Set down the entries exactly. No line may differ from its source.

*** Task data ***

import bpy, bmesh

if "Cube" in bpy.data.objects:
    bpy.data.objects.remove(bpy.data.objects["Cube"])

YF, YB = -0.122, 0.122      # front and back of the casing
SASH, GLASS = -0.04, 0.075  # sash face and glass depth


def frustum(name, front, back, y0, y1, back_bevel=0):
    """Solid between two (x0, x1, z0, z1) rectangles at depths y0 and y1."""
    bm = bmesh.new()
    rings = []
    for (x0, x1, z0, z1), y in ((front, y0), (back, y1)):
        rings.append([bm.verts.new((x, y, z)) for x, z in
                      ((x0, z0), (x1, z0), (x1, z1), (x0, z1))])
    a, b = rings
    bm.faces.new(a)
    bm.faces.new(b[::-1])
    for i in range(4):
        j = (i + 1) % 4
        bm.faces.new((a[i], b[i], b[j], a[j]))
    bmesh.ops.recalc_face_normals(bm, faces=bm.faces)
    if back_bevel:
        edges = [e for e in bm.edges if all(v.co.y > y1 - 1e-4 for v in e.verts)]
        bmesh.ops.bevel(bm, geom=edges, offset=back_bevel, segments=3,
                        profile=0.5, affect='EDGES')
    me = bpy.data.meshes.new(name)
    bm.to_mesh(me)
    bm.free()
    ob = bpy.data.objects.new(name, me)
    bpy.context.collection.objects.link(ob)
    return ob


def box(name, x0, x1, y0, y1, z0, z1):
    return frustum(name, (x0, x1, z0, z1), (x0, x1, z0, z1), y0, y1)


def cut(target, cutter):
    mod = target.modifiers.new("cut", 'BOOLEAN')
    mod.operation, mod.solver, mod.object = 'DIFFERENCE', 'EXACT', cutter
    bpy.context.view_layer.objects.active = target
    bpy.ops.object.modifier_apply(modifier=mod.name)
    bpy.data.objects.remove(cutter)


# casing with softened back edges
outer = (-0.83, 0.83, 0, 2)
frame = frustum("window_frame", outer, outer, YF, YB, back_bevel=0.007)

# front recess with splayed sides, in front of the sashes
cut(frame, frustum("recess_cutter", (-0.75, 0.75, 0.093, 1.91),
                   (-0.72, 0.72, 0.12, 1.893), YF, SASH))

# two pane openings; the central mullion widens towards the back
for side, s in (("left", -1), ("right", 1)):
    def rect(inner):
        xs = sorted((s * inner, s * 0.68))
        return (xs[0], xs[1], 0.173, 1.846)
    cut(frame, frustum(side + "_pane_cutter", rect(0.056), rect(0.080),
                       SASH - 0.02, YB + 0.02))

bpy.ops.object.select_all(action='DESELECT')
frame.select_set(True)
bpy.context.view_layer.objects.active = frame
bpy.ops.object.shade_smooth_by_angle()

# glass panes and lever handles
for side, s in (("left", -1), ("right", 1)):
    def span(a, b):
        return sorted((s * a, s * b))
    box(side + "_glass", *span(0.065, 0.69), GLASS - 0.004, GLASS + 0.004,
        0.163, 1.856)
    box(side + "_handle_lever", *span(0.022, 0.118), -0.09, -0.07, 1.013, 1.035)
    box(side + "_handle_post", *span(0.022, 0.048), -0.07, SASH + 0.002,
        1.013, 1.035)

***

• _Problem solution_
import bpy, bmesh

if "Cube" in bpy.data.objects:
    bpy.data.objects.remove(bpy.data.objects["Cube"])

YF, YB = -0.122, 0.122      # front and back of the casing
SASH, GLASS = -0.04, 0.075  # sash face and glass depth


def frustum(name, front, back, y0, y1, back_bevel=0):
    """Solid between two (x0, x1, z0, z1) rectangles at depths y0 and y1."""
    bm = bmesh.new()
    rings = []
    for (x0, x1, z0, z1), y in ((front, y0), (back, y1)):
        rings.append([bm.verts.new((x, y, z)) for x, z in
                      ((x0, z0), (x1, z0), (x1, z1), (x0, z1))])
    a, b = rings
    bm.faces.new(a)
    bm.faces.new(b[::-1])
    for i in range(4):
        j = (i + 1) % 4
        bm.faces.new((a[i], b[i], b[j], a[j]))
    bmesh.ops.recalc_face_normals(bm, faces=bm.faces)
    if back_bevel:
        edges = [e for e in bm.edges if all(v.co.y > y1 - 1e-4 for v in e.verts)]
        bmesh.ops.bevel(bm, geom=edges, offset=back_bevel, segments=3,
                        profile=0.5, affect='EDGES')
    me = bpy.data.meshes.new(name)
    bm.to_mesh(me)
    bm.free()
    ob = bpy.data.objects.new(name, me)
    bpy.context.collection.objects.link(ob)
    return ob


def box(name, x0, x1, y0, y1, z0, z1):
    return frustum(name, (x0, x1, z0, z1), (x0, x1, z0, z1), y0, y1)


def cut(target, cutter):
    mod = target.modifiers.new("cut", 'BOOLEAN')
    mod.operation, mod.solver, mod.object = 'DIFFERENCE', 'EXACT', cutter
    bpy.context.view_layer.objects.active = target
    bpy.ops.object.modifier_apply(modifier=mod.name)
    bpy.data.objects.remove(cutter)


# casing with softened back edges
outer = (-0.83, 0.83, 0, 2)
frame = frustum("window_frame", outer, outer, YF, YB, back_bevel=0.007)

# front recess with splayed sides, in front of the sashes
cut(frame, frustum("recess_cutter", (-0.75, 0.75, 0.093, 1.91),
                   (-0.72, 0.72, 0.12, 1.893), YF, SASH))

# two pane openings; the central mullion widens towards the back
for side, s in (("left", -1), ("right", 1)):
    def rect(inner):
        xs = sorted((s * inner, s * 0.68))
        return (xs[0], xs[1], 0.173, 1.846)
    cut(frame, frustum(side + "_pane_cutter", rect(0.056), rect(0.080),
                       SASH - 0.02, YB + 0.02))

bpy.ops.object.select_all(action='DESELECT')
frame.select_set(True)
bpy.context.view_layer.objects.active = frame
bpy.ops.object.shade_smooth_by_angle()

# glass panes and lever handles
for side, s in (("left", -1), ("right", 1)):
    def span(a, b):
        return sorted((s * a, s * b))
    box(side + "_glass", *span(0.065, 0.69), GLASS - 0.004, GLASS + 0.004,
        0.163, 1.856)
    box(side + "_handle_lever", *span(0.022, 0.118), -0.09, -0.07, 1.013, 1.035)
    box(side + "_handle_post", *span(0.022, 0.048), -0.07, SASH + 0.002,
        1.013, 1.035)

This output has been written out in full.